What the task asks =
Report all lines of the records that contain "groove".

Saved data entries =
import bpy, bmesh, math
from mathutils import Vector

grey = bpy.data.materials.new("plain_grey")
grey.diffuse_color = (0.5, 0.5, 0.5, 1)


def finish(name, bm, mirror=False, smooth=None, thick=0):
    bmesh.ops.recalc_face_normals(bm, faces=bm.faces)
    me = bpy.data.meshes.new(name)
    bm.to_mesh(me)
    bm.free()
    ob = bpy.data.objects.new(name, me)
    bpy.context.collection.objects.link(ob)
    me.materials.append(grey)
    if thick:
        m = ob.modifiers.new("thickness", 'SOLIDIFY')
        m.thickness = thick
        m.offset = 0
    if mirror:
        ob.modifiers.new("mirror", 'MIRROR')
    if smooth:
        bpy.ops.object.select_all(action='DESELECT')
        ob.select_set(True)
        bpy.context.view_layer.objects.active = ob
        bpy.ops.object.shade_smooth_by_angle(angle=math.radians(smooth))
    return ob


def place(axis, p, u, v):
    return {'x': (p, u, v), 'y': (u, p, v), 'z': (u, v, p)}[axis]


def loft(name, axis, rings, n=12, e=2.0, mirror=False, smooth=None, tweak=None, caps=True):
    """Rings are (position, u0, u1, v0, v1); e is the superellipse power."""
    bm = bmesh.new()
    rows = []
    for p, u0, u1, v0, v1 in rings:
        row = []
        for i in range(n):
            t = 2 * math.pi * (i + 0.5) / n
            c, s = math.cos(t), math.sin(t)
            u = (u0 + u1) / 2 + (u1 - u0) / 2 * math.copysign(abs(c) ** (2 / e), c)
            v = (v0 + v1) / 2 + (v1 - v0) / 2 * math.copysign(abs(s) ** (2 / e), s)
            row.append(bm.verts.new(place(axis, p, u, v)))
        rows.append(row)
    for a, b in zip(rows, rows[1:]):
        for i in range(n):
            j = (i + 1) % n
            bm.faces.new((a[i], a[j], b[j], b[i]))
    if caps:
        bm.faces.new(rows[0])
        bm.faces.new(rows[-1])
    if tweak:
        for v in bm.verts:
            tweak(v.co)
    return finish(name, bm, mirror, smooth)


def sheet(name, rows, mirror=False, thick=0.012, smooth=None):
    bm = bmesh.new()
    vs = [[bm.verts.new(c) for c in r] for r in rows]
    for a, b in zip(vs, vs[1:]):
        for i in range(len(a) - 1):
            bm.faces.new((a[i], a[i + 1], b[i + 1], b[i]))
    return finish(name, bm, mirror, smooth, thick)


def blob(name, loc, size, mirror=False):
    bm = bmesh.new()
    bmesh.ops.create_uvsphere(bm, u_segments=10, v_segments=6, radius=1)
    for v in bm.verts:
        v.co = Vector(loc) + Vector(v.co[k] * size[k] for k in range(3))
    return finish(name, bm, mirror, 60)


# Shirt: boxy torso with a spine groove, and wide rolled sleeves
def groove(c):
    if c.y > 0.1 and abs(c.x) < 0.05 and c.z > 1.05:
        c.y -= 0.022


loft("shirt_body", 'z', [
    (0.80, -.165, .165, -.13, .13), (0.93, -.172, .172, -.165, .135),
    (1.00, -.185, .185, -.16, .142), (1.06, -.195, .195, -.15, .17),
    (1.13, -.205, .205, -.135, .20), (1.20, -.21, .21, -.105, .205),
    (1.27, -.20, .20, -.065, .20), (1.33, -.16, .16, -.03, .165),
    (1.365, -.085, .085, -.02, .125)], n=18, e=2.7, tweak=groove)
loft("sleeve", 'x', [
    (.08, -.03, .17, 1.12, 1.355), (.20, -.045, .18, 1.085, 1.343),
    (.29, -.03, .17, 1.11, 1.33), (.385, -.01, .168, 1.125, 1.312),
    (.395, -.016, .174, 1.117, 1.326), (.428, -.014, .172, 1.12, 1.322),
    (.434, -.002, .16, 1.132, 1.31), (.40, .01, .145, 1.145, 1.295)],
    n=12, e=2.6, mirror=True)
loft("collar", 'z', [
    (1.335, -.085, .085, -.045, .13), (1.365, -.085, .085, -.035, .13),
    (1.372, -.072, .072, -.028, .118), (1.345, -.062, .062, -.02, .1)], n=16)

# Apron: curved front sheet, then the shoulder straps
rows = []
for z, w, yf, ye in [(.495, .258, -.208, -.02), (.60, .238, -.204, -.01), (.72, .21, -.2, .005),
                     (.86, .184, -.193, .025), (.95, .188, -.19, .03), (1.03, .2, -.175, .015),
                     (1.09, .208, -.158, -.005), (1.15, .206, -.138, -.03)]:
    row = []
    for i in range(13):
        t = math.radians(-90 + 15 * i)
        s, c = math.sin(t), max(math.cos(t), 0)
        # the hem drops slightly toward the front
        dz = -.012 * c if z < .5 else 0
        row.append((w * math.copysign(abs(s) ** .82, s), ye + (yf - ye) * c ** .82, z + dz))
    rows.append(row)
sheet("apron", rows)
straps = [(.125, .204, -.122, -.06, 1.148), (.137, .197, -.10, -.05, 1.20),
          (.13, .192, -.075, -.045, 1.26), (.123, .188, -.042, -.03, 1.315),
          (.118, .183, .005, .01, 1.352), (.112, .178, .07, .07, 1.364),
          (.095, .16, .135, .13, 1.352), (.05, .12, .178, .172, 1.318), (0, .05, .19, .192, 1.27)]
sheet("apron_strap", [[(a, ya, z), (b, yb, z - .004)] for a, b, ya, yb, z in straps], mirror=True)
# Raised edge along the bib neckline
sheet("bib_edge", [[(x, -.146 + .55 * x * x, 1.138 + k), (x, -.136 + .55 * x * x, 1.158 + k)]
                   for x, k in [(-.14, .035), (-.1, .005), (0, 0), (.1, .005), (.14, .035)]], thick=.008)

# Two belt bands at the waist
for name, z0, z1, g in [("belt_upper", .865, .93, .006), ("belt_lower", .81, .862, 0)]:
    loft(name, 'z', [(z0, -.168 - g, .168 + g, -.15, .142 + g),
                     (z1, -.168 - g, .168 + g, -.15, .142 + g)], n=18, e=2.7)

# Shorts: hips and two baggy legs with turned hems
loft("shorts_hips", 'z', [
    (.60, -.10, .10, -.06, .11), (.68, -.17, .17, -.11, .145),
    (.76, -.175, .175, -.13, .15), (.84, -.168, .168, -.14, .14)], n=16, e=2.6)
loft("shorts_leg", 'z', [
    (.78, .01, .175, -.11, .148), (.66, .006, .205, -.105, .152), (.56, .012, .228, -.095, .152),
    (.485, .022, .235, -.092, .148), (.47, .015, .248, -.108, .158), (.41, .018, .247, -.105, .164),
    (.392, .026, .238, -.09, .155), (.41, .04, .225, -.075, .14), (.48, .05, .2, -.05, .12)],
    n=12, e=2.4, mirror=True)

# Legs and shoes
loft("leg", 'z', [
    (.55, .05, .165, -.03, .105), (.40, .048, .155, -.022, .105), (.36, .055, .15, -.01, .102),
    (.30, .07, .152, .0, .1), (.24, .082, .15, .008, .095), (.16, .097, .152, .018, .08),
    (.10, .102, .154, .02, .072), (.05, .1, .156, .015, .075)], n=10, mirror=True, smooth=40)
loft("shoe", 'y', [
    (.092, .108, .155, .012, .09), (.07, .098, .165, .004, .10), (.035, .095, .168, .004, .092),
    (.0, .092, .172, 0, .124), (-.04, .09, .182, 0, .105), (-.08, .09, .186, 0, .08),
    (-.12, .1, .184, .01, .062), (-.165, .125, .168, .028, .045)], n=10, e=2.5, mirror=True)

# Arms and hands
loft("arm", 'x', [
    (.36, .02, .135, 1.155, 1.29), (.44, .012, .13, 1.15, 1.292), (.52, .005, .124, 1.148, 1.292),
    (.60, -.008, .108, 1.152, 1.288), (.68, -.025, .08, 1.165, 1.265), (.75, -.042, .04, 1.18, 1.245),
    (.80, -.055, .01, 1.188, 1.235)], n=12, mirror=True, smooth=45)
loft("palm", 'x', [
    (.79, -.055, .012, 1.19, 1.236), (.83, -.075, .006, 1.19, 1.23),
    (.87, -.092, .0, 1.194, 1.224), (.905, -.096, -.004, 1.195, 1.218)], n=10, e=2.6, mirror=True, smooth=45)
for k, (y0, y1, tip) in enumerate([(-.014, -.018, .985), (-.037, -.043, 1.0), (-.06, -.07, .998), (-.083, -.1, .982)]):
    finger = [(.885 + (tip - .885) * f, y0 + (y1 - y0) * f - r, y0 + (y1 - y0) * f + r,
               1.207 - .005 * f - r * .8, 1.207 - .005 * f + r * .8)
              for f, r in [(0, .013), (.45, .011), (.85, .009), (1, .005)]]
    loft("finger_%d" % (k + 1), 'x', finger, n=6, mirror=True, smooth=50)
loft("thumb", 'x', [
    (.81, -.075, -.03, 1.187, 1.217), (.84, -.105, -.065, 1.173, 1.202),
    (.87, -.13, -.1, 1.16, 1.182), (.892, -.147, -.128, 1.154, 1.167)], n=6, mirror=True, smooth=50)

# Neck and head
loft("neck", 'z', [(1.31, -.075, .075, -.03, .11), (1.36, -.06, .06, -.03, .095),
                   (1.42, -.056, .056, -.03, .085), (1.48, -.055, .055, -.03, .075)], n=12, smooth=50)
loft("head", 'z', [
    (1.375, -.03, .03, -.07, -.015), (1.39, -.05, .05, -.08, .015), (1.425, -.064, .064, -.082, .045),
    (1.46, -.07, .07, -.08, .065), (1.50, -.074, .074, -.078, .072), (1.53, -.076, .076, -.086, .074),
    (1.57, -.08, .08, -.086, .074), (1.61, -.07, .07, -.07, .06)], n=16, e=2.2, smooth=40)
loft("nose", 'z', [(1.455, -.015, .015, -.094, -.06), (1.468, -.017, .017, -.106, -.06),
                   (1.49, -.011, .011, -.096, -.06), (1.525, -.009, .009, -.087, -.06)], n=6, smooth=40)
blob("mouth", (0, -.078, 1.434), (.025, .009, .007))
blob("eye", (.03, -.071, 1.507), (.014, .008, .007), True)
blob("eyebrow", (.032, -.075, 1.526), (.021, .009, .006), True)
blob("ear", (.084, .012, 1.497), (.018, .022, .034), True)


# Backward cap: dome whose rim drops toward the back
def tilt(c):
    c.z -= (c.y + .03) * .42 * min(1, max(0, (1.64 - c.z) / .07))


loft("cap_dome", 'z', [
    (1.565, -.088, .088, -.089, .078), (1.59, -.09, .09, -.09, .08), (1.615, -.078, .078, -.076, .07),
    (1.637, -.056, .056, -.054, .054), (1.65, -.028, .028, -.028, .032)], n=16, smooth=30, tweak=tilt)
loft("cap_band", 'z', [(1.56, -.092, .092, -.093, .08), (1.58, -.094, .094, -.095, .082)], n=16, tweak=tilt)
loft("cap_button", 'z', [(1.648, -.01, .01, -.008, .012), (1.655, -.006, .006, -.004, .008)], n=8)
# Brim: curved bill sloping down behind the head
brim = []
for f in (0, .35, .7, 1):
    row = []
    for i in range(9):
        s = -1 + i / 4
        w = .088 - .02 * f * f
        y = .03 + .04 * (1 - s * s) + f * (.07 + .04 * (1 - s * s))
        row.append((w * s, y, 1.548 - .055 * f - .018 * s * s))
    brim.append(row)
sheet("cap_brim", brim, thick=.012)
==
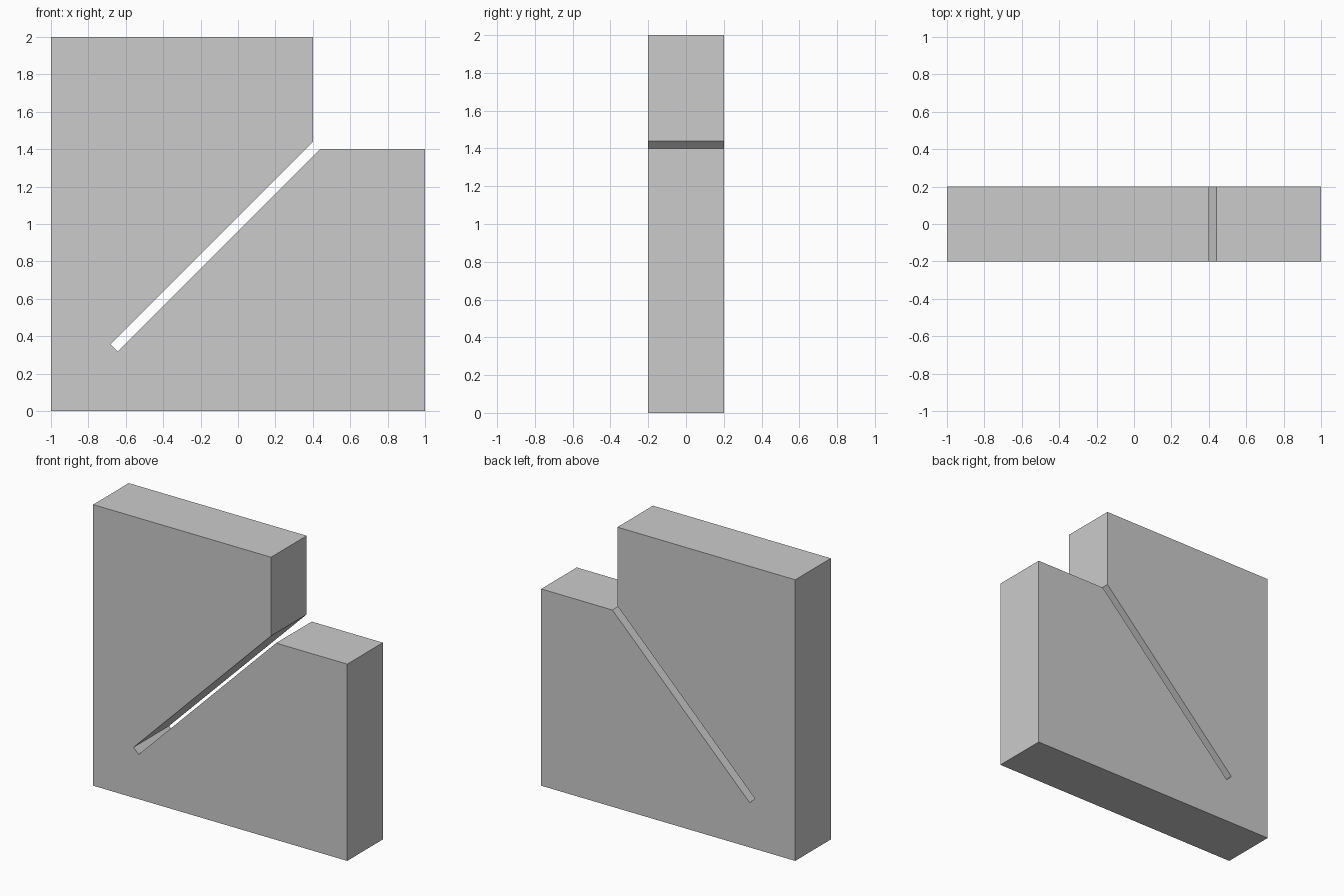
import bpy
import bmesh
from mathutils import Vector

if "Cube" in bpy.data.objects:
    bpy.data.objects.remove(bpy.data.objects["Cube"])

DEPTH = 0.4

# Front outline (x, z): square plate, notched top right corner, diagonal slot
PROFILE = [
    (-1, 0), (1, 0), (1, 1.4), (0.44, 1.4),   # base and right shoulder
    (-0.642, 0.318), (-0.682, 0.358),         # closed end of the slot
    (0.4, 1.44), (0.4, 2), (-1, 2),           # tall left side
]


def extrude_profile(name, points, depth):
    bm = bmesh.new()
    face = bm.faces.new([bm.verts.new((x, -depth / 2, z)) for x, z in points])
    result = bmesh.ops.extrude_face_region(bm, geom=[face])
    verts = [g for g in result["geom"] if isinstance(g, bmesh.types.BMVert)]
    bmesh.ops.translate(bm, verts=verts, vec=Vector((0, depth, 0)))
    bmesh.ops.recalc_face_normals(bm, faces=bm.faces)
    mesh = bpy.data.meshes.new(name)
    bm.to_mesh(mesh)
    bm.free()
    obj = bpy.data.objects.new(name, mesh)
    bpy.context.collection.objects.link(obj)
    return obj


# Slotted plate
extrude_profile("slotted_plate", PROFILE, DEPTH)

Reply to the exercise =
# Shirt: boxy torso with a spine groove, and wide rolled sleeves
def groove(c):
    (1.365, -.085, .085, -.02, .125)], n=18, e=2.7, tweak=groove)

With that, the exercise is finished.